(Exercise objective):
Each line of the records that holds the word "True" should be copied out.

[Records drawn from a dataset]
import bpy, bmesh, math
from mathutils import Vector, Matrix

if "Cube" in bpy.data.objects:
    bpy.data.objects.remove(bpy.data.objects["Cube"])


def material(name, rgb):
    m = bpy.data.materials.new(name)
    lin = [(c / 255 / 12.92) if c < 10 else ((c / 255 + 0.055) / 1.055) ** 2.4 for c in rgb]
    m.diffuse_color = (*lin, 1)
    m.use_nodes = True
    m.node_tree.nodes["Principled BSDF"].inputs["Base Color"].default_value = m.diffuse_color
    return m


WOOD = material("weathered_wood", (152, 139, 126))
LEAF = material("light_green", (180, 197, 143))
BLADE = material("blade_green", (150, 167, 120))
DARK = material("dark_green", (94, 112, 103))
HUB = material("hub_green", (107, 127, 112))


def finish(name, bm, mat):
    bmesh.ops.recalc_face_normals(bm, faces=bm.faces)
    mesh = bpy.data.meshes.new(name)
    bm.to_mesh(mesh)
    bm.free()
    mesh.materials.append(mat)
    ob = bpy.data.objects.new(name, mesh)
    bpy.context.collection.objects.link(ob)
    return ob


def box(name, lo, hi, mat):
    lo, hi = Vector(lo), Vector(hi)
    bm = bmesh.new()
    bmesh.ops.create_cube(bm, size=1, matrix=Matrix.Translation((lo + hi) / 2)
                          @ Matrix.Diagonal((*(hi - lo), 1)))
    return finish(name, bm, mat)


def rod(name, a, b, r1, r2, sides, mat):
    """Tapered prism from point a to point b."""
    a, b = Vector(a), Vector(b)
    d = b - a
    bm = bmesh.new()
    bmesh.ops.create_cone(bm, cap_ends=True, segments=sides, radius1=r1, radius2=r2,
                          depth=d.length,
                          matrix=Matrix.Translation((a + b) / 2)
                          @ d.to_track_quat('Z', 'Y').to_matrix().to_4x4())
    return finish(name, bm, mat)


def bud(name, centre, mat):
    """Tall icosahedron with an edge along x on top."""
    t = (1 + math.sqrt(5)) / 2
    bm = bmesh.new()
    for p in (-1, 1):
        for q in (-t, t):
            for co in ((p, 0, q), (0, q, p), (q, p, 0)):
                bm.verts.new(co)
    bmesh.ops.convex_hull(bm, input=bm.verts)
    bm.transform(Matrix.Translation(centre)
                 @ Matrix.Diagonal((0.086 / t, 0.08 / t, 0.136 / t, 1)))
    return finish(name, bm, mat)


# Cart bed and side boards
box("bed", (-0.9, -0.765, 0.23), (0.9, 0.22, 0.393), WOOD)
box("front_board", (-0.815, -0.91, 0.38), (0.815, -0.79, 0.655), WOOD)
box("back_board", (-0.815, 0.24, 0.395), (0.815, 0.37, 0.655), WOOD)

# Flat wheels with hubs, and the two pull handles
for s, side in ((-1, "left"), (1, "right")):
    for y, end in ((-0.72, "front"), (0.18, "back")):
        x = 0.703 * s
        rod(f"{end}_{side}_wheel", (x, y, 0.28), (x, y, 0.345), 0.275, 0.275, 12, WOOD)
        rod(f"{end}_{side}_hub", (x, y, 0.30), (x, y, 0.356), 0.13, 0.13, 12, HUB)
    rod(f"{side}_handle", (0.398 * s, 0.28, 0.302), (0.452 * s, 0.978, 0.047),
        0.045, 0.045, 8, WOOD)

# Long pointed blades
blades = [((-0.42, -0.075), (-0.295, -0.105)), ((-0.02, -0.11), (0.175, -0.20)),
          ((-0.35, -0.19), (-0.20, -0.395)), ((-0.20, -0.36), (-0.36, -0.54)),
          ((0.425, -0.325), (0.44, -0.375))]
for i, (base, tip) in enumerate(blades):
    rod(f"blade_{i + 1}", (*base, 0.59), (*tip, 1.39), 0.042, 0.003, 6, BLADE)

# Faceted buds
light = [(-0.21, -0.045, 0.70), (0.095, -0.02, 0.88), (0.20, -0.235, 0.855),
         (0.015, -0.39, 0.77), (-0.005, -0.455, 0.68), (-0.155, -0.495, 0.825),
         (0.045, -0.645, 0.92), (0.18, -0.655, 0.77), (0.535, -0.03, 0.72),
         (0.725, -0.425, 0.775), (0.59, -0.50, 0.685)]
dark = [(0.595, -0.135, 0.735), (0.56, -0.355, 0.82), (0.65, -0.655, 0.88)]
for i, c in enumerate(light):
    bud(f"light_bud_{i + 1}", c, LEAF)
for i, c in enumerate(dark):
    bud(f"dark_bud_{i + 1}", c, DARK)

(Answer to this exercise):
    m.use_nodes = True
    bmesh.ops.create_cone(bm, cap_ends=True, segments=sides, radius1=r1, radius2=r2,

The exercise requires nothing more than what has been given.